Spring has arrived and Wayne County Gem and Mineral Club did not let any grass grow under its feet before activating its field season. In fact, we did not even let the snow melt.
It was April, it was opening day, and there were diamonds involved. But no, it was not baseball. Rather, April 1 is opening day for “Herkimer diamond” hunting at Ace of Diamonds Mine in Middleville, NY and 12 intrepid WCGMC members put on their boots and their woolies and made the annual trip. Exposure was limited and the snow prevented the owners from bringing in new rock. But there were still “diamonds” to be found and the sun was out to warm our hearts if not our hands. April 1 may actually be more tolerable than August 1. We even signed up a new member while digging, welcoming Donna Dow to our growing family of crazed collectors.
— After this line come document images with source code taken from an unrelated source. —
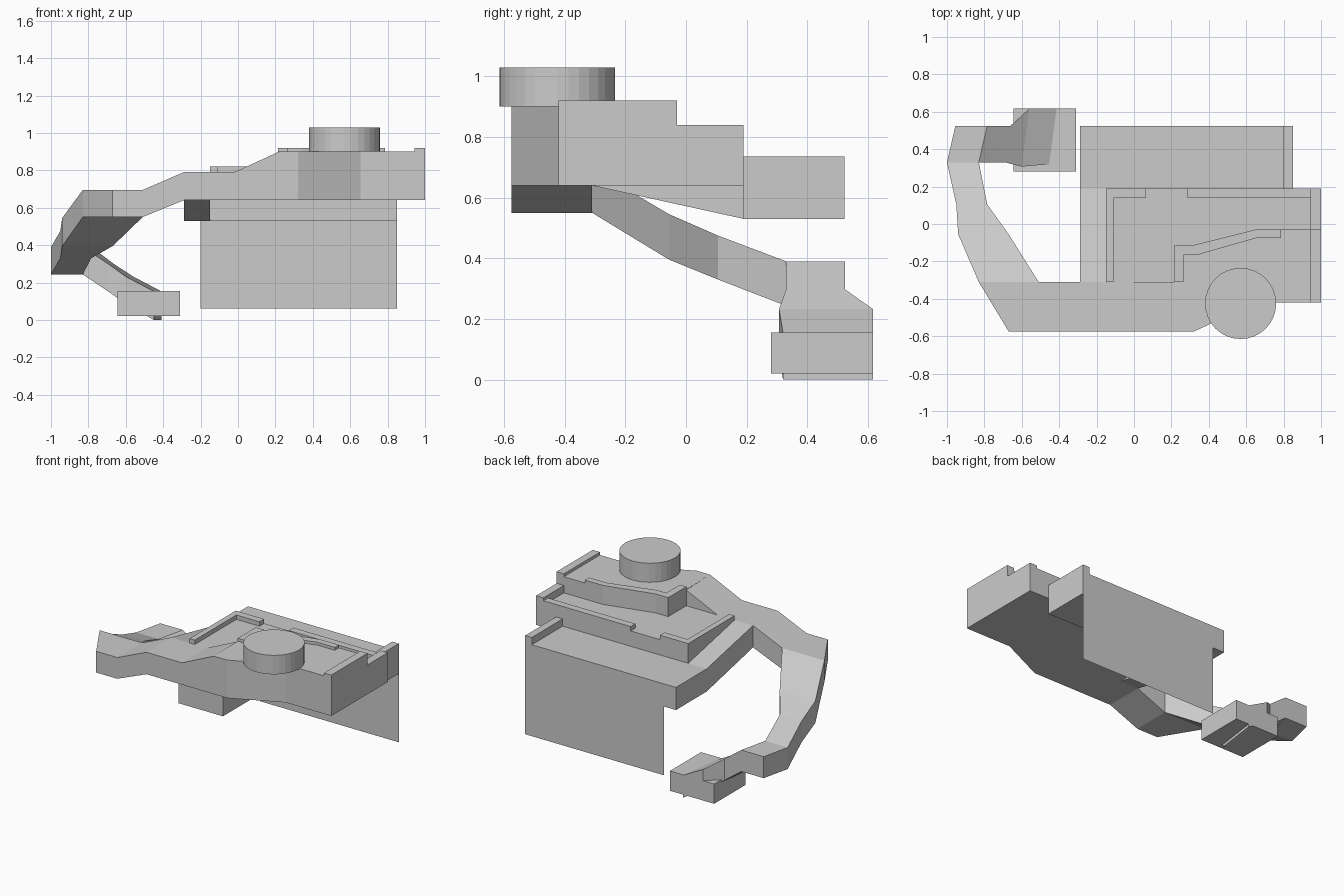
import bpy, bmesh, math


def finish(bm, name):
    bmesh.ops.remove_doubles(bm, verts=bm.verts[:], dist=0.0005)
    bmesh.ops.recalc_face_normals(bm, faces=bm.faces[:])
    me = bpy.data.meshes.new(name)
    bm.to_mesh(me)
    bm.free()
    ob = bpy.data.objects.new(name, me)
    bpy.context.collection.objects.link(ob)
    return ob


def prism(name, outline, z0, z1):
    """Extrude an xy outline from z0 to z1."""
    bm = bmesh.new()
    lo = [bm.verts.new((x, y, z0)) for x, y in outline]
    hi = [bm.verts.new((x, y, z1)) for x, y in outline]
    bm.faces.new(lo[::-1])
    bm.faces.new(hi)
    for i in range(len(lo)):
        j = (i + 1) % len(lo)
        bm.faces.new((lo[i], lo[j], hi[j], hi[i]))
    return finish(bm, name)


def block(name, x0, x1, y0, y1, z0, z1):
    return prism(name, [(x0, y0), (x1, y0), (x1, y1), (x0, y1)], z0, z1)


def road(name, sections):
    """Loft a slab through (outer x, y, inner x, y, top z, bottom z)."""
    bm = bmesh.new()
    rings = []
    for ox, oy, ix, iy, zt, zb in sections:
        rings.append([bm.verts.new(p) for p in
                      ((ox, oy, zt), (ix, iy, zt), (ix, iy, zb), (ox, oy, zb))])
    bm.faces.new(rings[0])
    bm.faces.new(rings[-1][::-1])
    for a, b in zip(rings, rings[1:]):
        for i in range(4):
            j = (i + 1) % 4
            bm.faces.new((a[i], a[j], b[j], b[i]))
    return finish(bm, name)


# Front walkway and its winding descent to the lower landing
F, B = -0.575, -0.31
road("upper_walkway", [
    (0.22, F, 0.22, B, 0.90, 0.64),
    (-0.02, F, -0.02, B, 0.79, 0.64),
    (-0.29, F, -0.29, B, 0.79, 0.64),
    (-0.51, F, -0.51, B, 0.695, 0.55),
    (-0.67, F, -0.51, B, 0.695, 0.55),
    (-0.83, B, -0.51, B, 0.695, 0.55)])
road("winding_walkway", [
    (-0.83, B, -0.51, B, 0.695, 0.55),
    (-0.94, -0.055, -0.67, -0.055, 0.545, 0.395),
    (-0.95, 0.105, -0.785, 0.105, 0.475, 0.33),
    (-1.0, 0.33, -0.83, 0.33, 0.39, 0.243)])
prism("corner_landing", [(-1.0, 0.33), (-0.83, 0.33), (-0.785, 0.525), (-0.955, 0.525)],
      0.243, 0.39)
road("lower_walkway", [
    (-0.785, 0.525, -0.83, 0.33, 0.39, 0.243),
    (-0.66, 0.525, -0.69, 0.33, 0.297, 0.15),
    (-0.56, 0.617, -0.60, 0.307, 0.232, 0.085),
    (-0.41, 0.617, -0.45, 0.32, 0.153, 0.0)])
block("lower_landing", -0.645, -0.31, 0.28, 0.617, 0.02, 0.155)

# Upper terrace with its angled front and rear edges
prism("upper_terrace", [
    (0.22, F), (0.32, F), (0.655, -0.42), (1.0, -0.42), (1.0, -0.03),
    (0.65, -0.03), (0.31, -0.115), (0.215, -0.115), (0.215, B)], 0.64, 0.90)
prism("upper_curb", [
    (0.215, B), (0.265, B), (0.265, -0.165), (0.34, -0.165), (0.655, -0.075),
    (0.785, -0.075), (0.785, -0.03), (0.65, -0.03), (0.31, -0.115),
    (0.215, -0.115)], 0.90, 0.92)
block("upper_end_curb", 0.945, 1.0, -0.42, -0.03, 0.90, 0.92)

# Middle terrace
block("middle_terrace", -0.15, 1.0, B, 0.19, 0.64, 0.79)
prism("middle_curb_left", [
    (-0.15, B), (-0.11, B), (-0.11, 0.14), (0.065, 0.14), (0.065, 0.19),
    (-0.15, 0.19)], 0.79, 0.82)
block("middle_curb_right", 0.285, 0.945, 0.14, 0.19, 0.79, 0.82)
block("middle_end_curb", 0.945, 1.0, -0.03, 0.19, 0.79, 0.84)

# Side ramp down to the rear terrace
road("side_ramp", [
    (-0.29, B, -0.15, B, 0.79, 0.64),
    (-0.29, 0.19, -0.15, 0.19, 0.685, 0.53)])
block("rear_terrace", -0.29, 0.85, 0.19, 0.523, 0.53, 0.685)
block("rear_end_curb", 0.80, 0.85, 0.19, 0.523, 0.685, 0.735)

# Thin backing wall hanging from the rear terrace
bm = bmesh.new()
bm.faces.new([bm.verts.new((x, 0.523, z)) for x, z in
              ((0.85, 0.06), (-0.2, 0.06), (-0.2, 0.53), (0.85, 0.53))])
finish(bm, "backing_wall")

# Round plinth
circle = [(0.57 + 0.19 * math.cos(2 * math.pi * i / 32),
           -0.425 + 0.19 * math.sin(2 * math.pi * i / 32)) for i in range(32)]
prism("round_plinth", circle, 0.90, 1.03)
All New York mineral collectors have a soft spot for Herkimer diamonds and now there is a comprehensive book dedicated to one of our favorite minerals.
Thanks to Mike Walter, a teacher and mineral dealer by trade, but a true collector by heart, we can learn more about the little (and sometimes not so little) doubly terminated clear quartz crystals than most thought probably could be known.
Most of you likely know that the Eurypterid (a Silurian-age sea scorpion) holds official status as the state fossil of New York. But did you know that our esteemed government bodies in Albany are busy working on the monumental task of assigning an official state mineral? Bet it will not take you much time to decide what mineral they are considering.
Yes, on April 28th, 2014 the New York State Senate passed legislation that could officially assign the “Herkimer diamond” as the official state mineral. The legislation was sponsored by Senator James Seward of Oneonta, who proclaimed that doubly terminated clear Herkimer diamonds were “formed almost 500 million years ago and deserve to be properly recognized across New York.” Senator Butler’s website goes on to say that Herkimer diamonds are “known around the world as some of the clearest quartz mineral specimens found to date.”